I sat down just now with the aim of diving right into this topic, but as I tend to do before I start writing, I run a search or two to see what else has been written on the topic that turns up on page one of Google. Amidst the ten articles on the topic that came up, this one caught my eye–“5 Reasons Why Your Small Business Shouldn’t Start Blogging.” To save you the time of reading it (not that it’s not worth reading, of course!), it basically says that if you don’t have a realistic goal, if you don’t use social media, if you don’t trust who writes for you, if you don’t like the comments, or if you don’t have the time–don’t bother. It’s a backhanded way of explaining what you need to do when you blog and why.
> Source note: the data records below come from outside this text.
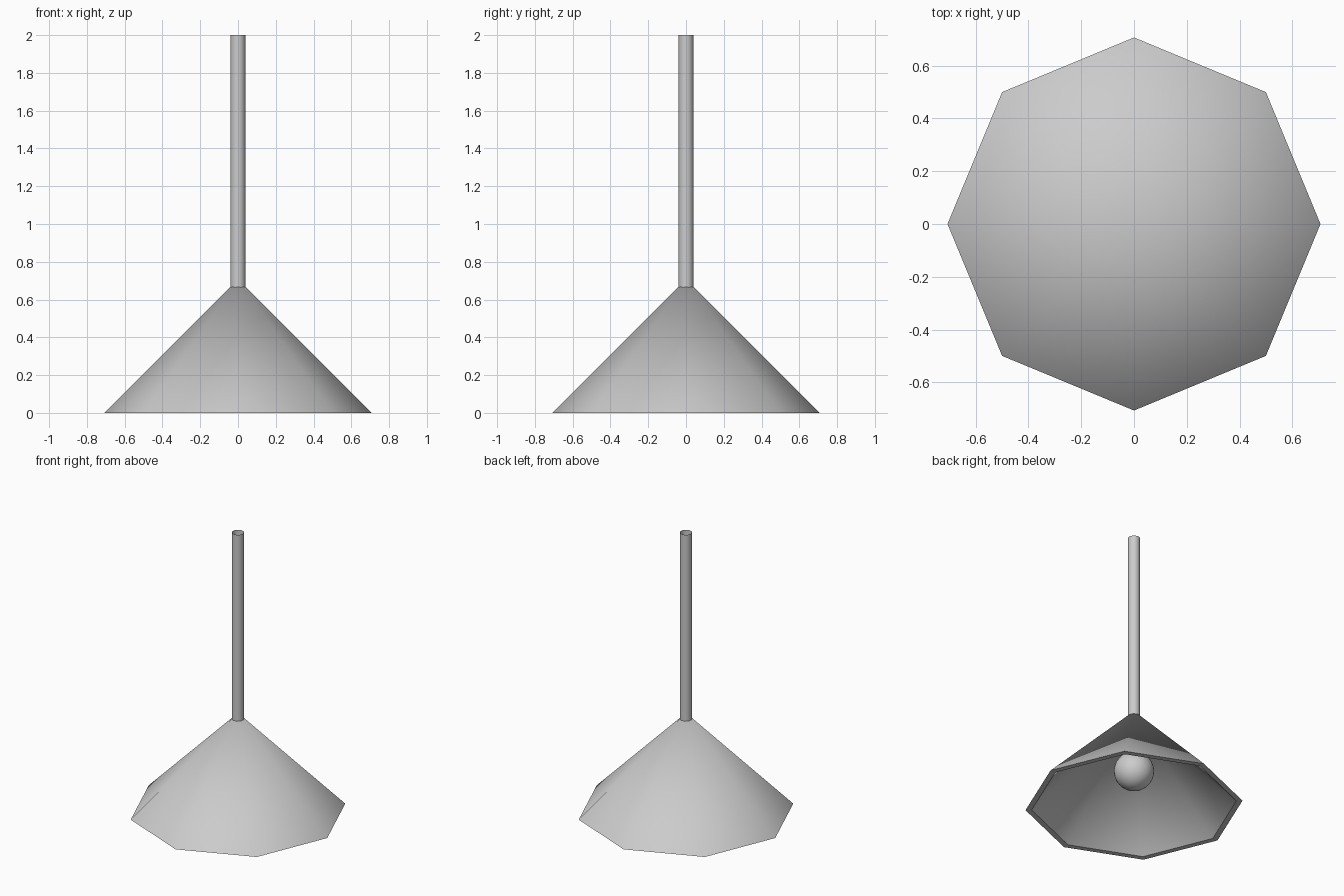
import bpy
from math import radians

if "Cube" in bpy.data.objects:
    bpy.data.objects.remove(bpy.data.objects["Cube"])

R = 0.707      # shade radius, also its height (45 degree slope)
WALL = 0.04    # width of the flat rim
SIDES = 8


def smooth(obj, angle=40):
    bpy.ops.object.select_all(action='DESELECT')
    obj.select_set(True)
    bpy.context.view_layer.objects.active = obj
    bpy.ops.object.shade_smooth_by_angle(angle=radians(angle))


def open_tube(name, radius, z0, z1, sides=32):
    bpy.ops.mesh.primitive_cylinder_add(
        vertices=sides, radius=radius, depth=z1 - z0, end_fill_type='NOTHING',
        location=(0, 0, (z0 + z1) / 2))
    obj = bpy.context.object
    obj.name = name
    smooth(obj)
    return obj


# Shade: eight-sided hollow cone, corners on the x and y axes
bpy.ops.mesh.primitive_cone_add(
    vertices=SIDES, radius1=R, radius2=0, depth=R,
    end_fill_type='NGON', location=(0, 0, R / 2))
shade = bpy.context.object
shade.name = "shade"

bpy.ops.mesh.primitive_cone_add(
    vertices=SIDES, radius1=R, radius2=0, depth=R,
    end_fill_type='NGON', location=(0, 0, R / 2 - WALL))
cutter = bpy.context.object
cutter.name = "shade_cutter"
cutter.hide_render = True

hollow = shade.modifiers.new("hollow", 'BOOLEAN')
hollow.operation = 'DIFFERENCE'
hollow.solver = 'EXACT'
hollow.object = cutter
bpy.context.view_layer.objects.active = shade
bpy.ops.object.modifier_apply(modifier=hollow.name)
bpy.data.objects.remove(cutter, do_unlink=True)
smooth(shade)

# Hanging rod: open tube running down to the bulb
open_tube("rod", 0.039, 0.37, 2.0)

# Bulb
bpy.ops.mesh.primitive_uv_sphere_add(
    segments=32, ring_count=16, radius=0.13, location=(0, 0, 0.256))
bulb = bpy.context.object
bulb.name = "bulb"
smooth(bulb)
So before you even start to think about what to write about, you should also make sure you’re planning to use social media, you’re cool with who’s going to write the thing, you’re ready to respond to comments and engage with your readers, and you’re going to make the time to do it. Are you ready to do that stuff? Yes? Then keep reading.
Now you’ve got to write something. Before you start, make sure you’ve asked yourself: who do I want to reach? Who is my market? Who do I want to care about what I have to say? If you start the writing process by putting your audience first, you’re already on your way to engaging people. This will also help your creativity flow more easily by giving it parameters. It’s easier to choose something when you’re not dealing with too many options.
But there are still a lot of options! So here are some considerations to get you ready to share your expertise.
Anyone who’s been around the block a few times has stories to tell. You learned your trade somewhere, from particular people–who are they? What made them special? What did you learn from them? How about your co-workers? What lessons have you learned from the things that have happened to you and the people around you?
I used to work in retail, and so did my wife. We could post a different story about customers every day for a year with all the crazy crap we’ve encountered. I couldn’t count how many shifts we followed by venting over the day’s insanity over beer and fries. (We worked in the same plaza, where there was a restaurant with a bar. A dangerous, yet awesome combination.) You probably have a lot of stories you could tell. Ask yourself–how do you wish those situations could have been handled differently? What lessons could you teach them so the conflict could be averted in the future?
FAQ you: frequently asked questions
A great assignment to try is a frequently asked questions list. What concerns do your customers have about your product, service or industry? What do you know that they don’t? Do you get the same questions again and again? (Personally, I’d love to see a not-so-frequently asked questions page: what are the most ridiculous questions you’ve ever been asked?) Even writing just a paragraph on a blog to answer a single question you’ve been asked is worth posting. Frequency trumps length when it comes to posting.
Reinvent the wheel
Check out your competition. Do any of them have blogs? Are there blogs about your industriy? Hop on a search engine and search for “blog (your industry)”. See what sites out there are devoted to your profession. They set the bar. Even if you can’t leap over their bar, you can still write about the things they write about, as you see them. You’ve had experiences. What were they? What did you learn? How did you learn it? You can write about what other people write about if you use your life as your inspiration.
There are lots of ways to come up with ideas for blog content, but you only ever need one to just get that next post written.